Since it’s the enforcement of EU regulations preventing the clowns fulfilling their mission -- the prison-like security surrounding migrant processing camps, obdurate functionaries wielding bureaucracy to block CSF’s efforts to humanize the refugees’ lives -- it seems “Counting Tiles” finds in Lesbos a less-than-subtle metaphor for “Fortress Europe.”
At other times, the film seems to be about what the volunteers hope to accomplish and why. In the first of a series of vignettes, American clown Jann Damm reluctantly explains why CSF dispatches clowns into disaster zones.
Another volunteer, Jean-Sebastien Lopez, explains that he was compelled to come to Lesbos because he never understands what’s going on until he sees it with his own eyes. Reflecting somewhat later upon the obstacles the clowns have faced, he remarks, “Now we’re creating the energy that will clean out this poison.”
Later still, as Damm and his colleagues chafe beneath all the waiting and inactivity, he says, “I don’t expect to find any refugees. I don’t feel I’m owed anything. If the refugees aren’t here, they’re being taken care of someplace else, and that’s good, right?”
As the clown muses upon how he’s been prevented from making people laugh, the camera (wielded by Joelle Abou Chabkeh) gazes upon a fisherman as he labors on a rocky beach. It looks as though he’s mopping the beach, until a close up reveals that the thing he’s slapping against the rocks is an unfortunate octopus.
While he’s off frame, Damm’s voice acquires an edge that’s shared by Choucair, making their emotional state audible if not visible.
Another strand of meaning wound through the film is the sisters’ recollections of how they responded to their own family’s several dislocations during Lebanon’s long Civil War. The Choucair family was first displaced from their home in South Lebanon to East Beirut, and from there to the mountains north of the capital.
Lebanon is a small country where regional differences of accent, dialect and the like are routinely noted as measures of difference, something to which little kids can be sensitive. Sabine Choucair responded to displacement by inventing a pair of friends, Hadi and Madi, whose acquaintance she maintained until some time after the Civil War was finally made to end.
Her sister’s coping mechanism, the source of the film’s title, was more solitary.

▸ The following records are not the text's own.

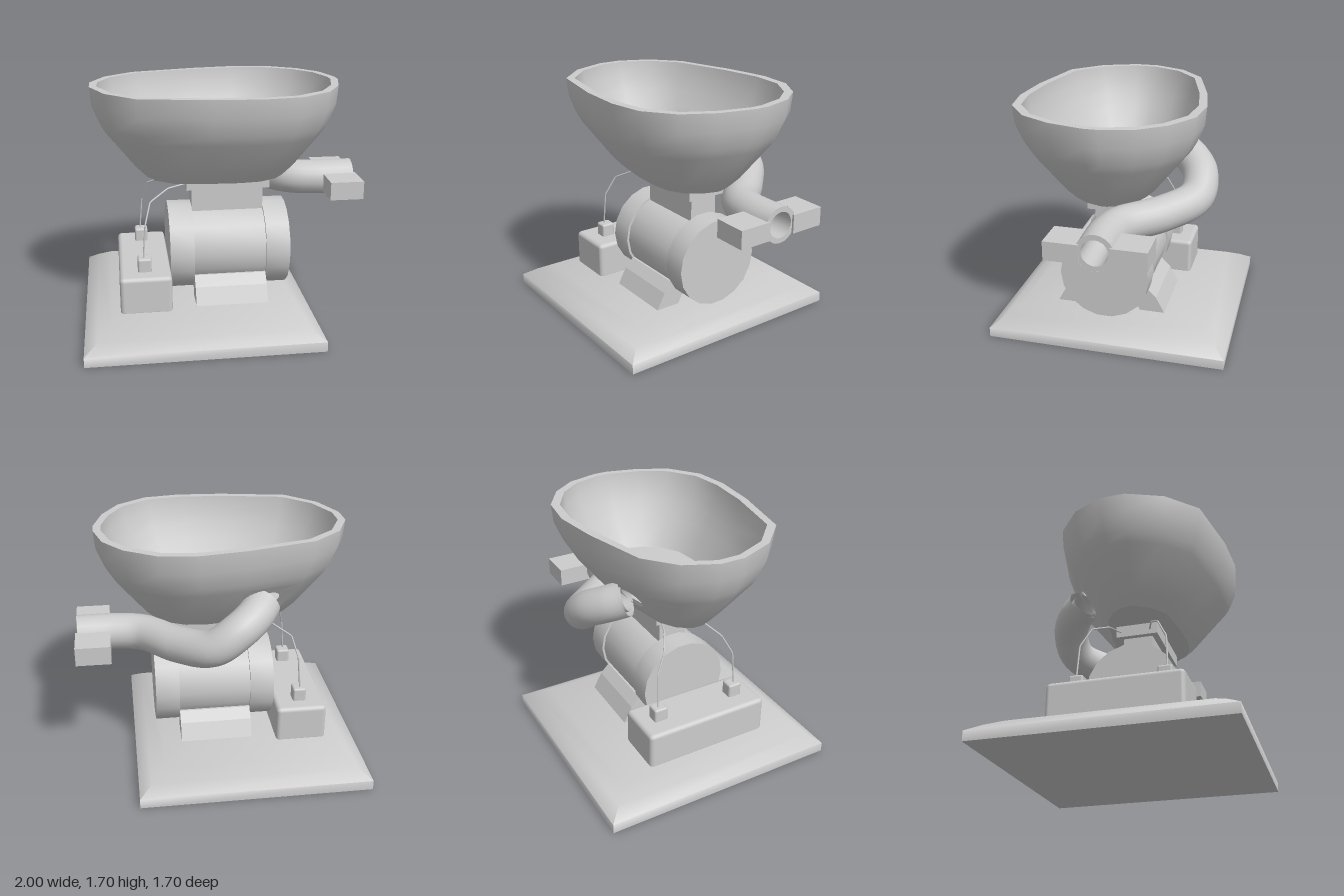
import * as THREE from 'three';
import { toCreasedNormals } from 'three/addons/utils/BufferGeometryUtils.js';
import { RoundedBoxGeometry } from 'three/addons/geometries/RoundedBoxGeometry.js';

const grey = new THREE.MeshStandardMaterial({ color: 0xcccccc });
const greyOpen = new THREE.MeshStandardMaterial({ color: 0xcccccc, side: THREE.DoubleSide });
const v3 = (x, y, z) => new THREE.Vector3(x, y, z);

// Scales a closed loop of [x, z] about a centre, ring by ring [y, sx, sz], and caps both ends.
// holes = [row, column] cells that get a round opening of holeRadius.
function loft(loop, [cx, cz], rings, holes = [], holeRadius = 0) {
  const pos = [], n = loop.length;
  const tri = (...pts) => pts.forEach(p => pos.push(p.x, p.y, p.z));
  const quad = (a, b, c, d) => { tri(a, b, c); tri(a, c, d); };
  const P = (j, i) => {
    const [y, sx, sz] = rings[j], [x, z] = loop[i % n];
    return v3(cx + (x - cx) * sx, y, cz + (z - cz) * sz);
  };
  for (let j = 0; j < rings.length - 1; j++) for (let i = 0; i < n; i++) {
    const a = P(j, i), b = P(j, i + 1), c = P(j + 1, i + 1), d = P(j + 1, i);
    if (!holes.some(h => h[0] === j && h[1] === i)) { quad(a, b, c, d); continue; }
    const at = (s, t) => a.clone().lerp(b, s).lerp(d.clone().lerp(c, s), t);
    const w = at(0, 0.5).distanceTo(at(1, 0.5)), h = at(0.5, 0).distanceTo(at(0.5, 1));
    const edge = k => {
      const u = Math.cos(k * Math.PI / 16), v = Math.sin(k * Math.PI / 16);
      const m = 0.5 / Math.max(Math.abs(u), Math.abs(v));
      return [at(0.5 + u * m, 0.5 + v * m), at(0.5 + u * holeRadius / w, 0.5 + v * holeRadius / h)];
    };
    for (let k = 0; k < 32; k++) {
      const [o0, i0] = edge(k), [o1, i1] = edge(k + 1);
      quad(o0, o1, i1, i0);
    }
  }
  const last = rings.length - 1;
  for (let i = 0; i < n; i++) {
    tri(v3(cx, rings[0][0], cz), P(0, i + 1), P(0, i));
    tri(v3(cx, rings[last][0], cz), P(last, i), P(last, i + 1));
  }
  const g = new THREE.BufferGeometry();
  g.setAttribute('position', new THREE.Float32BufferAttribute(pos, 3));
  g.computeVertexNormals();
  return g;
}

export function createModel() {
  const model = new THREE.Group();
  const add = (name, geo, mat = grey) => {
    const mesh = new THREE.Mesh(geo, mat);
    mesh.name = name;
    model.add(mesh);
    return mesh;
  };
  // Box given by its limits on each axis
  const box = (name, x0, x1, y0, y1, z0, z1, r = 0) => {
    const size = [x1 - x0, y1 - y0, z1 - z0];
    const g = r ? new RoundedBoxGeometry(...size, 2, r) : new THREE.BoxGeometry(...size);
    return add(name, g.translate((x0 + x1) / 2, (y0 + y1) / 2, (z0 + z1) / 2));
  };

  // Base slab with sloping shoulders
  const slab = [[-1, -0.85], [-1, 0.85], [0.62, 0.85], [0.62, -0.85]];
  add('base', toCreasedNormals(loft(slab, [-0.19, 0],
    [[0, 1, 1], [0.07, 1, 1], [0.13, 0.89, 0.9], [0.185, 0.765, 0.79]]), 1.05));

  // Motor drum along x, with wider end caps
  const drum = (name, x0, x1, r) => add(name, toCreasedNormals(
    new THREE.CylinderGeometry(r, r, x1 - x0, 18).rotateZ(Math.PI / 2), 0.6)
    .translate((x0 + x1) / 2, 0.515, 0.03));
  drum('motorBody', -0.23, 0.3, 0.3);
  drum('motorRightCap', -0.39, -0.22, 0.317);
  drum('motorLeftCap', 0.29, 0.46, 0.317);

  // Splayed motor feet, mirrored front to back
  const foot = [[0.4, 0.18], [0.335, 0.3], [0.27, 0.365], [0.15, 0.365], [0.15, 0.3], [0.18, 0.26], [0.22, 0.18]];
  for (const s of [1, -1]) {
    const shape = new THREE.Shape(foot.map(([z, y]) => new THREE.Vector2(z * s, y)));
    add(s > 0 ? 'frontFoot' : 'backFoot',
      new THREE.ExtrudeGeometry(shape, { depth: 0.51, bevelEnabled: false })
        .rotateY(-Math.PI / 2).translate(0.29, 0, 0.03));
  }

  // Neck and plate under the bowl
  box('neck', -0.22, 0.29, 0.74, 0.96, -0.075, 0.135);
  box('plate', -0.26, 0.33, 0.96, 1.05, -0.12, 0.18);

  // Battery, terminals and wires
  box('battery', -0.75, -0.39, 0.16, 0.44, -0.435, 0.48, 0.03);
  for (const s of [1, -1]) {
    const z = d => 0.02 + s * d;
    box('terminal', -0.62, -0.525, 0.41, 0.535, z(0.3) - 0.05, z(0.3) + 0.05, 0.015);
    const wire = new THREE.CurvePath();
    const pts = [[-0.58, 0.52, 0.31], [-0.56, 0.77, 0.3], [-0.52, 0.91, 0.23], [-0.39, 0.98, 0.15], [-0.24, 1, 0.1]]
      .map(([x, y, d]) => v3(x, y, z(d)));
    for (let i = 0; i < 4; i++) wire.add(new THREE.LineCurve3(pts[i], pts[i + 1]));
    add('wire', new THREE.TubeGeometry(wire, 40, 0.006, 6));
  }

  // Bowl: outer wall up, over the rim and down the inner wall
  const rim = [[-0.9, -0.04], [-0.9, 0.13], [-0.8, 0.38], [-0.6, 0.58], [-0.13, 0.67], [0.2, 0.69],
    [0.45, 0.65], [0.655, 0.5], [0.77, 0.29], [0.83, 0.05], [0.83, -0.05], [0.77, -0.27],
    [0.64, -0.44], [0.43, -0.57], [0.17, -0.6], [-0.15, -0.55], [-0.6, -0.43], [-0.8, -0.26]];
  const outer = [[1.045, 1], [1.12, 0.8], [1.38, 0.26], [1.44, 0.17], [1.57, 0.03], [1.7, 0]]
    .map(([y, t]) => [y, 1 - 0.43 * t, 1 - 0.58 * t]);
  const inner = [[1.7, 0], [1.6, 0.05], [1.49, 0.25], [1.38, 0.45], [1.18, 1]]
    .map(([y, t]) => [y, 0.94 - 0.275 * t, 0.91 - 0.36 * t]);
  add('bowl', toCreasedNormals(loft(rim, [-0.03, 0.05], [...outer, ...inner], [[1, 15], [9, 15]], 0.095), 0.72));

  // Outlet pipe from the back of the bowl round to the left side
  const path = new THREE.CatmullRomCurve3([
    v3(-0.275, 1.25, -0.36), v3(-0.2, 1.2, -0.46), v3(-0.08, 1.13, -0.535), v3(0.08, 1.02, -0.53),
    v3(0.3, 0.965, -0.34), v3(0.52, 0.955, -0.11), v3(0.7, 0.955, -0.06), v3(0.98, 0.955, -0.06)]);
  add('pipe', new THREE.TubeGeometry(path, 48, 0.126, 20), greyOpen);
  add('pipeBore', new THREE.TubeGeometry(path, 48, 0.09, 20), greyOpen);
  add('pipeLip', new THREE.RingGeometry(0.09, 0.126, 20).rotateY(Math.PI / 2).translate(0.98, 0.955, -0.06), greyOpen);

  // Flange lugs either side of the pipe mouth
  box('frontLug', 0.755, 0.995, 0.875, 1.005, 0.04, 0.275);
  box('backLug', 0.755, 0.995, 0.875, 1.005, -0.4, -0.16);

  return model;
}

It seems appropriate, then, that when the clowns finally do find an audience, it’s a lone little girl, clutching a half-eaten banana. As her parents look on, she beams at the clown-nosed Choucair’s off-frame goofing around.
Then the clown takes out the bubble maker she’s been toying with throughout the film. As she follows, and soon joins, the bubble-making, the youngster’s expression is sweet enough to melt the armor plating on a battle ship.
For more information on Ayyam Beirut al-Cinema’iya, see: https://metropoliscinema.net